    I asked what happened after he made it ashore after the sinking and why did he not return to Kings Point? He said he was given three months to recuperate from wounds (he said the wounds physically were minor but there were surely mental wounds). He never got orders to return to the Academy so after a year, through a relative he got a job in 1944 as a Deck Yeoman on a large troop ship the Thomas H. Berry, ATS. He also shipped out in some capacity on an the Robert E. House (this may be an incorrect name) with a 70 plus year old Captain who heard of his experiences and told him he was Third Mate for the trip since the third mate failed to join. His ship was in a 200 ship convoy; and Quidort was OK in the daylight on the 8-12 watch but his vision was bad on the night watch and feared having a collision. (I am not certain now if Quidort was speaking of the Captain or of himself)

    Regarding the sinking he said that Ensign Arnold who was in charge of the gun crew attempted to fire a round at the submarine as his ship was sinking but there was a serious flashback that burned Arnold’s face and hands. Arnold made it over the side with a life jacket on but was foundering until Quidort and a mate towed him from the oil and flames for about four hours until they got into the lifeboat. He said that Arnold survived and received the Navy Cross and that Quidort received the Mariners Medal and a letter saying that he was a member of the tin fisherman club.

    After the war in either 1946 or 47, Quidort, who had an AB ticket, sailed as wheelsman on a two week trip on the Great Lakes on the Horace S. Wilkenson from Lake Erie to Lake Superior to load iron ore. He did not like wheeling and never went back.

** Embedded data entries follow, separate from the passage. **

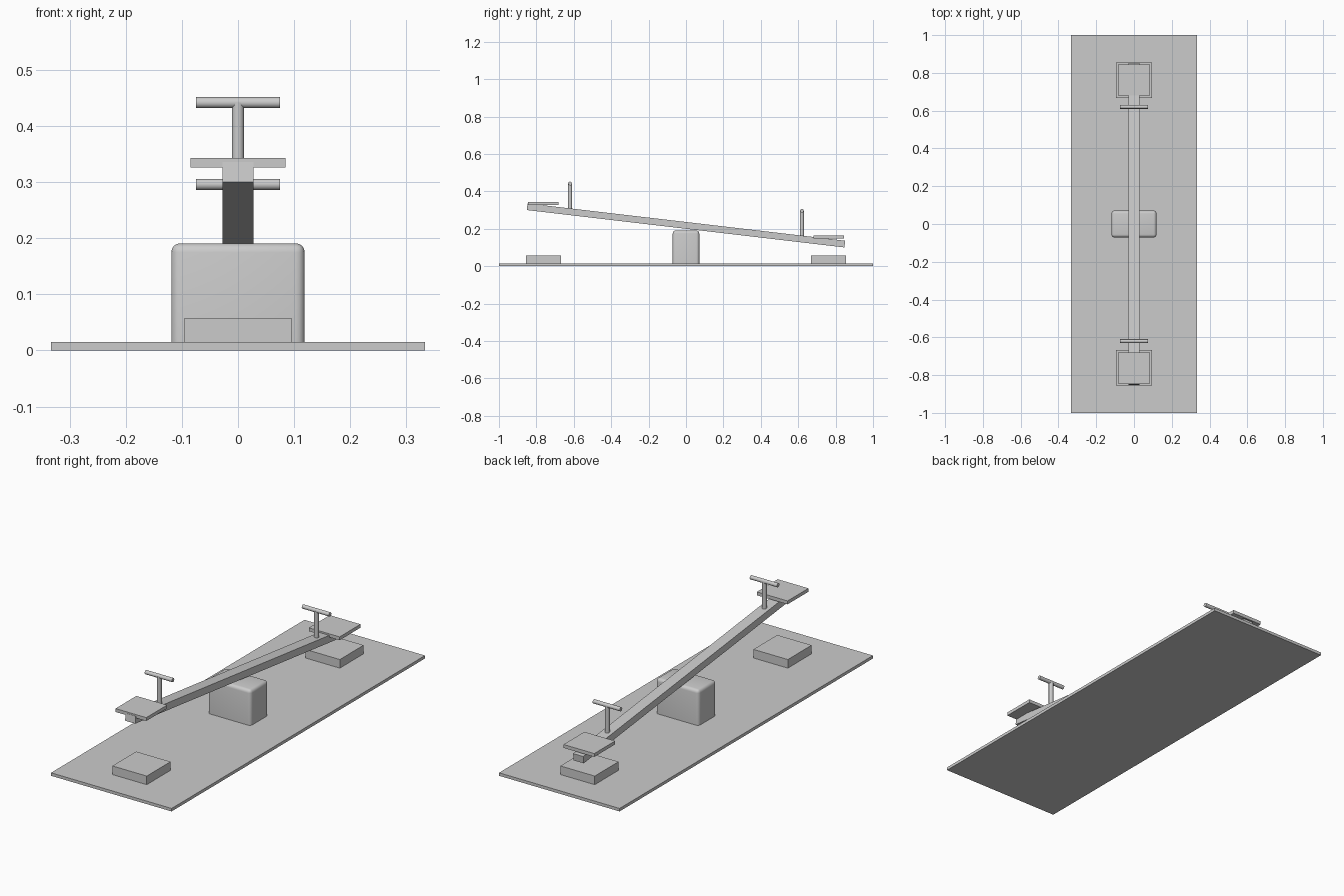
import bpy
import bmesh
import math

if "Cube" in bpy.data.objects:
    bpy.data.objects.remove(bpy.data.objects["Cube"], do_unlink=True)

GREY = (0.6, 0.6, 0.6, 1.0)
grey = bpy.data.materials.new("light_grey")
grey.use_nodes = True
grey.diffuse_color = GREY
grey.node_tree.nodes["Principled BSDF"].inputs["Base Color"].default_value = GREY


def finish(name):
    obj = bpy.context.object
    obj.name = name
    obj.data.materials.append(grey)
    return obj


def box(name, center, size, tilt=0.0):
    bpy.ops.mesh.primitive_cube_add(size=1, location=center)
    obj = finish(name)
    obj.scale = size
    bpy.ops.object.transform_apply(location=False, rotation=False, scale=True)
    obj.rotation_euler.x = tilt
    return obj


def rod(name, center, radius, length, rotation=(0, 0, 0)):
    bpy.ops.mesh.primitive_cylinder_add(
        vertices=16, radius=radius, depth=length, location=center, rotation=rotation)
    obj = finish(name)
    bpy.ops.object.shade_smooth_by_angle(angle=math.radians(40))
    return obj


# Ground plate
box("base_plate", (0, 0, 0.0075), (0.666, 2, 0.015))

# Pivot block with rounded sides and top, square at the bottom
pivot = box("pivot_block", (0, 0, 0.103), (0.238, 0.142, 0.176))
bm = bmesh.new()
bm.from_mesh(pivot.data)
edges = [e for e in bm.edges if max(v.co.z for v in e.verts) > 0]
bmesh.ops.bevel(bm, geom=edges, offset=0.016, segments=4, profile=0.5, affect='EDGES')
bm.to_mesh(pivot.data)
bm.free()
bpy.ops.object.shade_smooth_by_angle(angle=math.radians(40))

# Tilted plank
slope = 0.1176
beam_z = 0.218
box("plank", (0, 0, beam_z), (0.056, 1.71, 0.036), -math.atan(slope))

# Seat, handle and landing block at each end
for label, side in (("front", -1), ("back", 1)):
    seat_y = 0.763 * side
    box(label + "_seat", (0, seat_y, beam_z - slope * seat_y + 0.027), (0.17, 0.165, 0.017))
    box(label + "_landing_block", (0, 0.762 * side, 0.036), (0.19, 0.188, 0.044))

    handle_y = 0.62 * side
    plank_z = beam_z - slope * handle_y
    bar_z = plank_z + 0.151
    rod(label + "_handle_post", (0, handle_y, (plank_z + bar_z) / 2), 0.011, bar_z - plank_z)
    rod(label + "_handle_bar", (0, handle_y, bar_z), 0.01, 0.15, (0, math.pi / 2, 0))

Leave a Reply

Your email address will not be published. Required fields are marked *